It blew up. Fast. It’s surpassed 400,000 notes on tumblr. Over spring break a friend alerted me that “parody” Twitter account @girlposts (under the pseudonym Common White Girl) copied and pasted it to their own account, without any attempt made at editing it or crediting me. I reached out to them more than once requesting credit for my material. They never replied. My hands were tied.

Over the summer I learned that Twitter was cracking down on stolen jokes in compliance with the Digital Millennium Copyright Act, which protects original work posted online. Usually it extends mainly to images and music, but the first reported case of a DMCA-protected tweet had just surfaced, from a writer named Olga Lexell. A joke she had originally posted on twitter had been copied by others, and she filed a copyright claim, insisting that as a writer, her words were her intellectual property.

So I immediately filed a report to protect the most successful joke I’d made to date. That was July 27. I didn’t hear back from Twitter support until August 12, when they told me that they would not be taking action to protect my work.

Why so much fuss over one dumb little post? “Parody” accounts like @girlposts, @Dory, and such aren’t run just by someone bored looking for attention on the internet. Amanda Hess of Slate wrote about how “parody” twitter accounts receive corporate sponsorships and are paid to advertise to their legions of followers. These accounts are making money off of material they did not create.

And it’s not just accounts that hide behind a Cinderella or Fat Amy avatar. Twitter and Instagram personalities like The Fat Jew have received backlash for gaining an agent and Comedy Central contract through posting content they did not create without crediting the source. Comedians Patton Oswalt and Norm Macdonald even took to Twitter to call him out on his theft. Another source, whose name cannot be printed in this newspaper but is owned by a man named Elliot Tebele, was caught using material on Instagram from Emmy-winning SNL writer John Mulaney. But Mulaney has that Emmy award and the co-creation of the Stefon character to make others take him seriously. As a no-name college student trying to make it as a writer, having my biggest success to date snatched out from under me is frustrating.

When @girlposts was temporary shut down on September 2, I thought the witch was finally dead.
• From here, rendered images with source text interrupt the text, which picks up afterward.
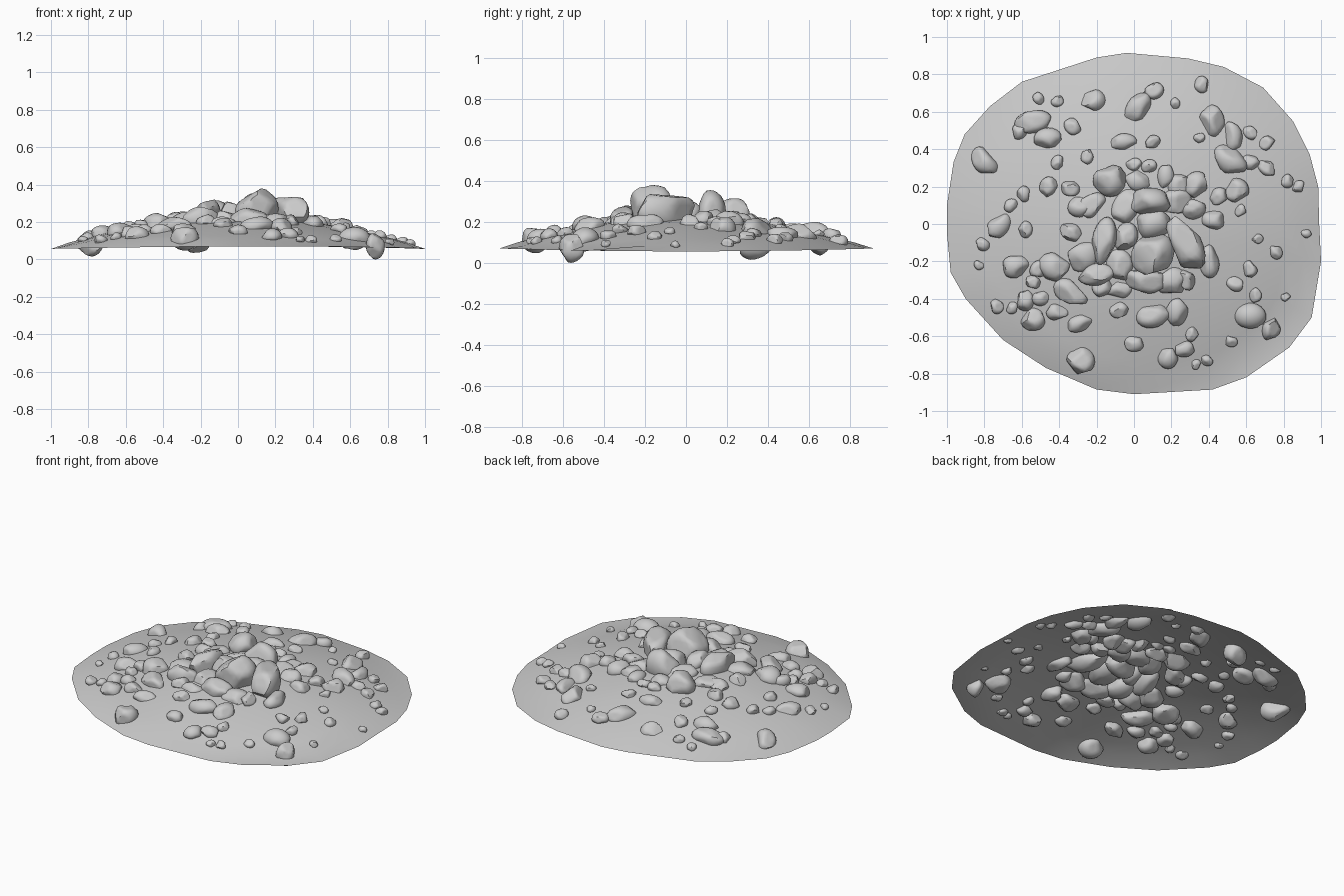
import bpy, bmesh, math, random
from mathutils import Vector, Matrix, noise

random.seed(7)
OUTLINE = [(-.04, .915), (.29, .885), (.48, .84), (.69, .73), (.85, .55), (.94, .37), (.985, .2),
           (.99, 0), (1, -.2), (.95, -.5), (.83, -.66), (.6, -.82), (.42, -.885), (0, -.91),
           (-.2, -.885), (-.47, -.77), (-.7, -.62), (-.9, -.4), (-.98, -.26), (-1, -.05),
           (-1, .1), (-.965, .33), (-.905, .48), (-.77, .63), (-.6, .76), (-.2, .89)]
PROFILE = [(0, .232), (.2, .225), (.4, .2), (.6, .165), (.8, .118), (.9, .092), (1, .056)]


def ground(x, y):
    """Height of the earth mound at a point."""
    t = min(1, math.hypot(x, y / .91))
    for (t0, z0), (t1, z1) in zip(PROFILE, PROFILE[1:]):
        if t <= t1:
            z = z0 + (z1 - z0) * (t - t0) / (t1 - t0)
            break
    return z + .012 * (y / .91) ** 2 * t + .008 * noise.noise((x * 2.5, y * 2.5, 1)) * (1 - t)


def finish(bm, name):
    me = bpy.data.meshes.new(name)
    bm.to_mesh(me)
    bm.free()
    ob = bpy.data.objects.new(name, me)
    bpy.context.collection.objects.link(ob)
    bpy.ops.object.select_all(action='DESELECT')
    ob.select_set(True)
    bpy.context.view_layer.objects.active = ob
    bpy.ops.object.shade_smooth_by_angle(angle=math.radians(40))


def add_rock(bm, x, y, z, a, b, h, angle):
    """Ball chipped flat by random planes, then fitted to its half sizes."""
    verts = bmesh.ops.create_icosphere(bm, subdivisions=3, radius=1)['verts']
    for _ in range(9):
        n = Vector((random.gauss(0, 1), random.gauss(0, 1), random.gauss(0, 1))).normalized()
        d = random.uniform(.7, .88)
        for v in verts:
            v.co -= n * max(0, v.co.dot(n) - d)
    rot = Matrix.Rotation(math.radians(angle), 3, 'Z')
    lo = [min(v.co[i] for v in verts) for i in range(3)]
    hi = [max(v.co[i] for v in verts) for i in range(3)]
    for v in verts:
        p = Vector([((v.co[i] - lo[i]) / (hi[i] - lo[i]) * 2 - 1) * s for i, s in enumerate((a, b, h))])
        v.co = rot @ p + Vector((x, y, z))


# Earth mound: open domed sheet
bm = bmesh.new()
rings = []
for t in (.2, .4, .6, .8, .9, 1):
    rings.append([bm.verts.new((x * t, y * t, ground(x * t, y * t))) for x, y in OUTLINE])
for v, (x, y) in zip(rings[-1], OUTLINE):
    v.co.z = .056 + .014 * (y / .91) ** 2
top = bm.verts.new((0, 0, ground(0, 0)))
n = len(OUTLINE)
for i in range(n):
    j = (i + 1) % n
    bm.faces.new((top, rings[0][j], rings[0][i]))
    for r0, r1 in zip(rings, rings[1:]):
        bm.faces.new((r0[i], r0[j], r1[j], r1[i]))
bmesh.ops.recalc_face_normals(bm, faces=bm.faces)
if next(iter(top.link_faces)).normal.z < 0:
    bmesh.ops.reverse_faces(bm, faces=bm.faces)
finish(bm, "earth_mound")

# Crown boulders and deep-set boulders: x, y, z, half length, half width, half height, angle
CROWN = [(-.13, .23, .235, .09, .085, .08, 0), (.09, .12, .26, .105, .075, .095, 0),
         (-.16, -.09, .235, .13, .065, .085, 80), (.1, -.16, .27, .12, .11, .11, 60),
         (.28, -.1, .24, .155, .08, .095, 115), (-.04, -.07, .235, .08, .06, .075, 70),
         (-.2, -.27, .21, .1, .06, .07, 5), (.06, -.31, .205, .12, .06, .07, -5),
         (.735, -.56, .07, .065, .05, .07, 80), (-.8, .33, .085, .09, .06, .07, 125),
         (-.22, .66, .105, .075, .06, .07, 0), (.1, 0, .215, .1, .08, .09, 20)]
bm = bmesh.new()
for rock in CROWN:
    add_rock(bm, *rock)
finish(bm, "crown_boulders")

# Half-buried boulders packed between the crown stones: x, y, half length, half width, angle
BURIED = [(-.04, .1, .1, .07, 60), (.22, .12, .09, .07, 20), (-.27, -.17, .09, .07, 40),
          (.2, -.3, .09, .07, 0), (-.08, -.22, .09, .07, 100), (.02, .23, .07, .06, 0),
          (-.22, .1, .08, .06, 30), (.24, .2, .07, .06, 80), (-.08, -.35, .07, .05, 10)]
bm = bmesh.new()
for x, y, a, b, angle in BURIED:
    add_rock(bm, x, y, ground(x, y) - .012, a, b, b * .8, angle)
finish(bm, "buried_boulders")

# Stones bedded in the slope: x, y, half length, half width, angle
STONES = [(-.43, -.23, .085, .075, -15), (-.34, -.37, .1, .06, -35), (-.17, -.34, .055, .05, 0),
          (.1, -.49, .09, .065, 15), (.23, -.47, .075, .06, 90), (.4, -.2, .09, .055, 95),
          (.55, .18, .065, .065, 0), (.33, .21, .075, .065, 60), (.32, .08, .065, .055, 20),
          (.42, .02, .06, .05, 0), (.17, .25, .065, .045, 90), (-.29, .09, .065, .055, 0),
          (.51, .34, .1, .07, -40), (.42, .55, .085, .065, 110), (.53, .47, .08, .05, 100),
          (.62, .33, .05, .04, 0), (.02, .62, .095, .06, 60), (-.06, .44, .075, .045, 0),
          (-.54, .545, .1, .06, 10), (-.46, .455, .075, .06, 0), (-.72, -.01, .075, .055, 50),
          (-.63, -.23, .07, .06, 0), (-.54, -.51, .065, .06, 0), (-.28, -.73, .07, .07, 30),
          (.18, -.72, .055, .055, 0), (.62, -.49, .085, .07, 0), (-.29, -.53, .07, .045, 20),
          (-.41, -.47, .06, .045, 0), (.71, .3, .055, .04, -40)]
bm = bmesh.new()
for x, y, a, b, angle in STONES:
    add_rock(bm, x, y, ground(x, y) - .003, a, b, b * .88, angle)
finish(bm, "slope_stones")

# Pebbles: x, y, half size
PEBBLES = [(-.51, .67, .03), (-.41, .655, .03), (-.33, .52, .042), (.11, .71, .045), (.22, .645, .027),
           (.36, .745, .04), (.1, .44, .037), (.35, .46, .027), (-.25, .36, .035), (-.41, .33, .035),
           (.71, .435, .037), (.62, .49, .035), (.82, .23, .033), (.88, .2, .033), (.57, .07, .03),
           (.92, -.05, .025), (.66, -.08, .028), (.81, -.39, .022), (.76, -.15, .035), (.62, -.24, .04),
           (.54, -.32, .04), (.65, -.38, .035), (.52, -.63, .03), (.31, -.59, .035), (0, -.64, .045),
           (.27, -.67, .045), (.39, -.73, .03), (.33, -.75, .025), (-.58, -.41, .048), (-.5, -.4, .04),
           (-.73, -.44, .035), (-.65, -.45, .03), (-.54, -.31, .035), (-.83, -.22, .025), (-.81, -.11, .035),
           (-.66, .1, .035), (-.58, -.03, .04), (-.51, -.24, .045), (-.34, -.04, .05), (-.08, -.46, .045),
           (0, .32, .037), (.08, .31, .037), (-.59, .16, .038), (-.46, .2, .048), (-.34, .19, .045),
           (.28, -.3, .05), (.45, .15, .045), (-.61, .5, .045)]
bm = bmesh.new()
for x, y, r in PEBBLES:
    add_rock(bm, x, y, ground(x, y) + .003, r * 1.15, r * .95, r * .85, random.uniform(0, 180))
finish(bm, "pebbles")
Instead, it was resurrected after its followers made pleas to Twitter staff that the copyright claims filed against the account were fake. I can’t vouch for anyone else, but I knew for a fact that they had taken my work without permission. So I addressed them, asking what they had to say to those they did plagiarize. In response, they simply blocked me. They blocked me because they knew they had been caught.

A lot of venom was sent my way from people who don’t understand that there is no honor in joke theft. Still, I stand by decision to speak up for myself. It’s easier to simply retweet, reblog, or link to the source of something you found funny than it is to copy & paste or download and re-post something. At the same time, I’m a little flattered at how much that joke has spread, since with everyone else repeating it, I’ve truly established myself as the funniest one here, there, and everywhere. But think of your own jokes, please.